> AVAILABLE RECORDS
———

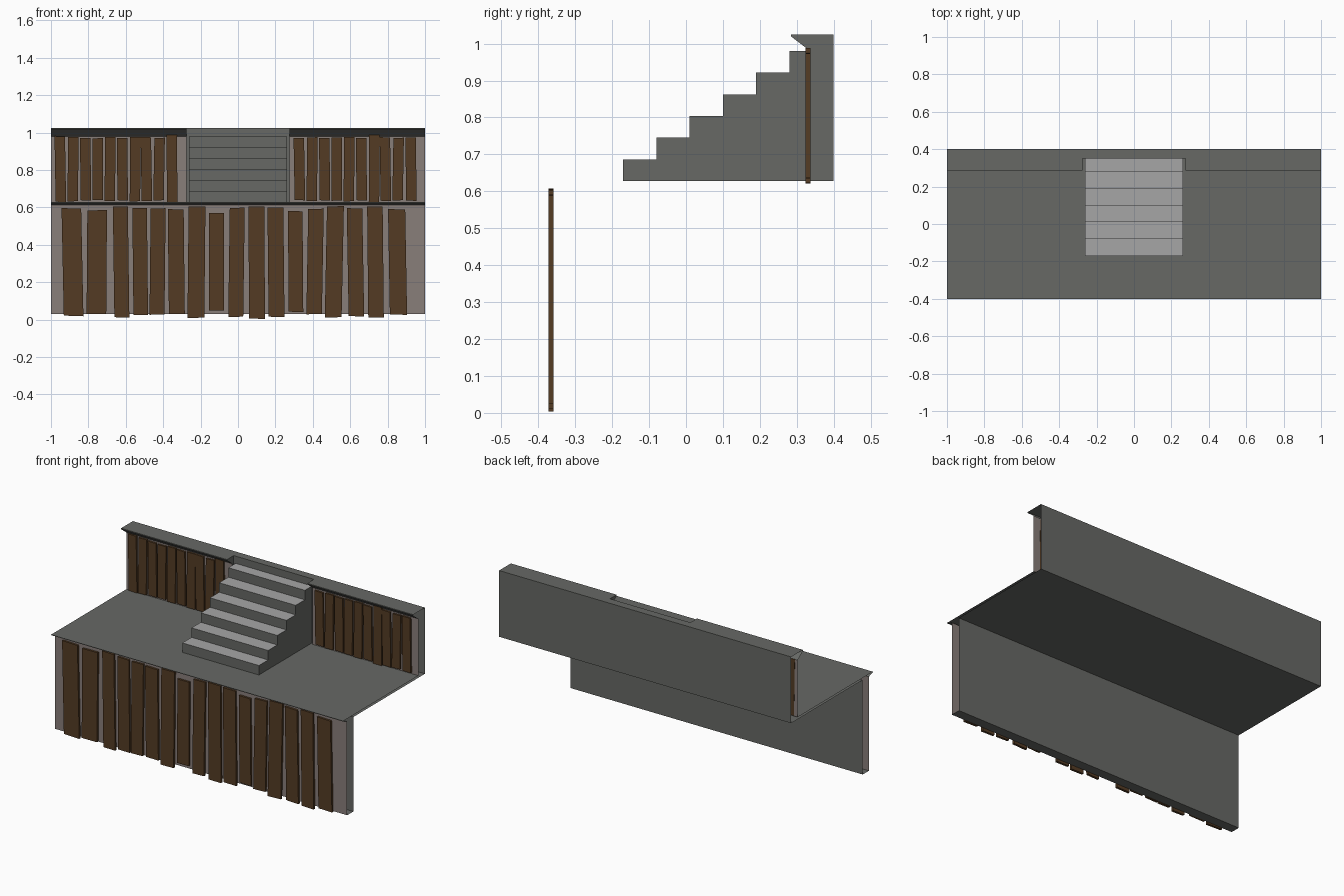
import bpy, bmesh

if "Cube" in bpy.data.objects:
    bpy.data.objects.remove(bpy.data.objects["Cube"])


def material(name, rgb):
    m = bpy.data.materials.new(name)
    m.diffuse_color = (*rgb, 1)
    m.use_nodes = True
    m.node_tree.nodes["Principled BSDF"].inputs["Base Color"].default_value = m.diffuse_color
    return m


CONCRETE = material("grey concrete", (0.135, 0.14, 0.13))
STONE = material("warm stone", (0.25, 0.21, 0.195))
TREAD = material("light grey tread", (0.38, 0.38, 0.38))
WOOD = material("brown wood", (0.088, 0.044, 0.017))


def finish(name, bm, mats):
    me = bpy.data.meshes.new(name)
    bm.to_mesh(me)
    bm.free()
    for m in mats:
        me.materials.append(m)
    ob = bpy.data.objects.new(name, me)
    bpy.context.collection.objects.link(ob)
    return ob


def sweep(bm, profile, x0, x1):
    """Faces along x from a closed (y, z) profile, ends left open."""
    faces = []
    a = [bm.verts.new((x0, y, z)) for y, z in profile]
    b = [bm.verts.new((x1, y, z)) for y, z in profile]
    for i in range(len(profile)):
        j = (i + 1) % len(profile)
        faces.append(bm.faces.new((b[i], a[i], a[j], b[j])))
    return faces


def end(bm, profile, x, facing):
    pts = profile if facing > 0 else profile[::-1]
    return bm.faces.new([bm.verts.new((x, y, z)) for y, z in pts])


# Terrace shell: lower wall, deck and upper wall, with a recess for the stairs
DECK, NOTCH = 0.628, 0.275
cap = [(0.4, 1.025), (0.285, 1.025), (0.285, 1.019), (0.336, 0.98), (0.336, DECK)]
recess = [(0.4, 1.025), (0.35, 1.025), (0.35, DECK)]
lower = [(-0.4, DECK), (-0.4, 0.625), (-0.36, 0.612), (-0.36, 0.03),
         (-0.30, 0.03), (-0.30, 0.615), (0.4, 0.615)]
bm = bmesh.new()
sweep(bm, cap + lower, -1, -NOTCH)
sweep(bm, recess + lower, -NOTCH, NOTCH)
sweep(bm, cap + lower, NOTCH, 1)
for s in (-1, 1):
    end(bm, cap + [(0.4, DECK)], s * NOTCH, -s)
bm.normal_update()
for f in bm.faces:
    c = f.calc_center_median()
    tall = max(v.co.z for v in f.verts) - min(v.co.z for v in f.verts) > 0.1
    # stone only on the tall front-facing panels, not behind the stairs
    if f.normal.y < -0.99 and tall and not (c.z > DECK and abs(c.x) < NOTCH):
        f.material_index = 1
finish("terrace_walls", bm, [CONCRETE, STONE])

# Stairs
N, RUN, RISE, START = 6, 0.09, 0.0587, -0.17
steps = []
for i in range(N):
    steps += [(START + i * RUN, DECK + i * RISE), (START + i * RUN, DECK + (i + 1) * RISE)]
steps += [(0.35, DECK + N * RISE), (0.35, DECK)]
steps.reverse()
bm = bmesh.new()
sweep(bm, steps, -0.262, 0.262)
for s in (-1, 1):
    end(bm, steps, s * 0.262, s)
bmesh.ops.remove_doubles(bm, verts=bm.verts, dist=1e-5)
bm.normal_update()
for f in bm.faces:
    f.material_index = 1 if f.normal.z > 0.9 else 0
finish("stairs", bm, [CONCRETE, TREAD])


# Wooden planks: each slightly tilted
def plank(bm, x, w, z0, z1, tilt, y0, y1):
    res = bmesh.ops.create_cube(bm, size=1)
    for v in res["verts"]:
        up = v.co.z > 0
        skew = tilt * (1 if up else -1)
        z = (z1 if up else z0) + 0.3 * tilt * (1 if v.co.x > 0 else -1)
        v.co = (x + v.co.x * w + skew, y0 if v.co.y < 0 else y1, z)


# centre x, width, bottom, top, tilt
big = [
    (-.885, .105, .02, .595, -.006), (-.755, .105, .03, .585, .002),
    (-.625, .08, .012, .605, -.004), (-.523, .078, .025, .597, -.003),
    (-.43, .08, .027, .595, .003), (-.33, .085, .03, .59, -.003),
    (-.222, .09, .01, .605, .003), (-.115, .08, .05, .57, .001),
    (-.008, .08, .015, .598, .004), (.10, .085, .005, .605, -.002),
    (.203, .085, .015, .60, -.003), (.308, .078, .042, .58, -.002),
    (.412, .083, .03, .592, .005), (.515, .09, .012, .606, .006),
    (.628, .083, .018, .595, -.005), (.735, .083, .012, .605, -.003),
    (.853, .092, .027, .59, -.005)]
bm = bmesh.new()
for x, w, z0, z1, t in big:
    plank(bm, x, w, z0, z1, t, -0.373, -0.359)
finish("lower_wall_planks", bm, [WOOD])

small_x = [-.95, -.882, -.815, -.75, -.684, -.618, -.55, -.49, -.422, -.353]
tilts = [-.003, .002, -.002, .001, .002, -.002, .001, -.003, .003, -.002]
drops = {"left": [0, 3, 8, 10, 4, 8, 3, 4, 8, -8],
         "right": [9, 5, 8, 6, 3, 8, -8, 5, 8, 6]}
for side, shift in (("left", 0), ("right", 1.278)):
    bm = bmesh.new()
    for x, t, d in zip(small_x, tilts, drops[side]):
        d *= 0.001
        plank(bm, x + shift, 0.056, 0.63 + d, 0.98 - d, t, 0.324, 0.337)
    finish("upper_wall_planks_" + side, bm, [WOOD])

———

> TASK DIRECTIONS
Using the material above, print word for word the lines from the one holding "for x, w, z0, z1, t" through the last line.

> SOLUTION
for x, w, z0, z1, t in big:
    plank(bm, x, w, z0, z1, t, -0.373, -0.359)
finish("lower_wall_planks", bm, [WOOD])

small_x = [-.95, -.882, -.815, -.75, -.684, -.618, -.55, -.49, -.422, -.353]
tilts = [-.003, .002, -.002, .001, .002, -.002, .001, -.003, .003, -.002]
drops = {"left": [0, 3, 8, 10, 4, 8, 3, 4, 8, -8],
         "right": [9, 5, 8, 6, 3, 8, -8, 5, 8, 6]}
for side, shift in (("left", 0), ("right", 1.278)):
    bm = bmesh.new()
    for x, t, d in zip(small_x, tilts, drops[side]):
        d *= 0.001
        plank(bm, x + shift, 0.056, 0.63 + d, 0.98 - d, t, 0.324, 0.337)
    finish("upper_wall_planks_" + side, bm, [WOOD])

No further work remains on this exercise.